While that last one sounds a bit extreme, it happens pretty frequently in today’s world. A company’s reputation is constantly at risk of being taken down by its own reputation, whether that be a ride that kept breaking down or a burger that wasn’t fully cooked, people will know when someone has dropped the ball.
It’s the same for those working in the medical profession, except you don’t run the risk of burning someone’s food or telling kids they’re not tall enough to ride.
You’re dealing with people’s lives.
Customer service plays an important role in many aspects of a medical practice’s day-to-day operations. Whether it’s the moment a patient walks through the door, or when placing a call to confirm appointments, the amount of effort you put toward the customer experience says a lot about the care you provide. You want patients to feel good about upcoming appointments or like they have someone on their team on a day that could be very trying for them.
When medical practices fail to meet these levels of service, they reinforce the popular misconception that doctors want patients in and out of their offices quickly or that hospitals only wish to make money off patients any way they can. As with any organization today, your practice’s reputation is then at risk, and it only takes a few bad reviews of your services posted online to start making some serious dents. Yearly discussions about funding, budgets, and staffing will be marred by talks of miscommunication, inefficient follow-up procedures, and high-profile incidents. When these issues become constant, it’s bad news for that medical practice.
Healthcare is not free, it’s an agreement between the provider and patient. People are paying for the care you provide. If we think of care as a product, then even the most basic knowledge of sales will tell us that demonstrating the “value” of that product is what will keep patients coming back time and again. This idea that patients will show up anyway doesn’t hold water when you consider the general population’s attitude towards health insurance and the cost of care. People will live in pain or let a condition go untreated because they simply do not like the hospital or feel like the bills would be worse than their current situation. Hospitals attempting to collect payments are sent to voicemail daily since patients don’t want to talk about their situation or feel as though there’s nothing that can be done on the other end.
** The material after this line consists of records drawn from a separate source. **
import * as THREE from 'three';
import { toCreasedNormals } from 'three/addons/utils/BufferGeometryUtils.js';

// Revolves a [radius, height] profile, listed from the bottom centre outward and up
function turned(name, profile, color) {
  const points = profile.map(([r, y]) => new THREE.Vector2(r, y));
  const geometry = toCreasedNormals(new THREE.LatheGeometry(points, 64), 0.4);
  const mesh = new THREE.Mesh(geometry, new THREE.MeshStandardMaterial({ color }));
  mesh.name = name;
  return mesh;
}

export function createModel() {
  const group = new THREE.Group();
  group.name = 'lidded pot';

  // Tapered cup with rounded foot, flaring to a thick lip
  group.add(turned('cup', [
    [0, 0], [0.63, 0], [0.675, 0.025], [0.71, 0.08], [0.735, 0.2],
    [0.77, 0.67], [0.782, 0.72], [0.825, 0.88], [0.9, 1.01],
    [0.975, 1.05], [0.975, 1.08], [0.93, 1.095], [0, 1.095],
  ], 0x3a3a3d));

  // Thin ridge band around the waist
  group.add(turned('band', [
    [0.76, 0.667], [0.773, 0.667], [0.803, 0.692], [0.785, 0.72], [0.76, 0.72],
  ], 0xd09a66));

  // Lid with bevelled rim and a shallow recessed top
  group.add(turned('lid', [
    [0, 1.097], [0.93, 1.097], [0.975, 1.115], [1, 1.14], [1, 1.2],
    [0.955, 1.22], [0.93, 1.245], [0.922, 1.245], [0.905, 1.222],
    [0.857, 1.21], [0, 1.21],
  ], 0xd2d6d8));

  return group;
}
When your patients are faced with a decision to make an appointment or go to the hospital you want their faith in you to outweigh any costs or reservations they have about receiving your care. This is where your practice can excel, in comforting the minds of current, past, and future patients.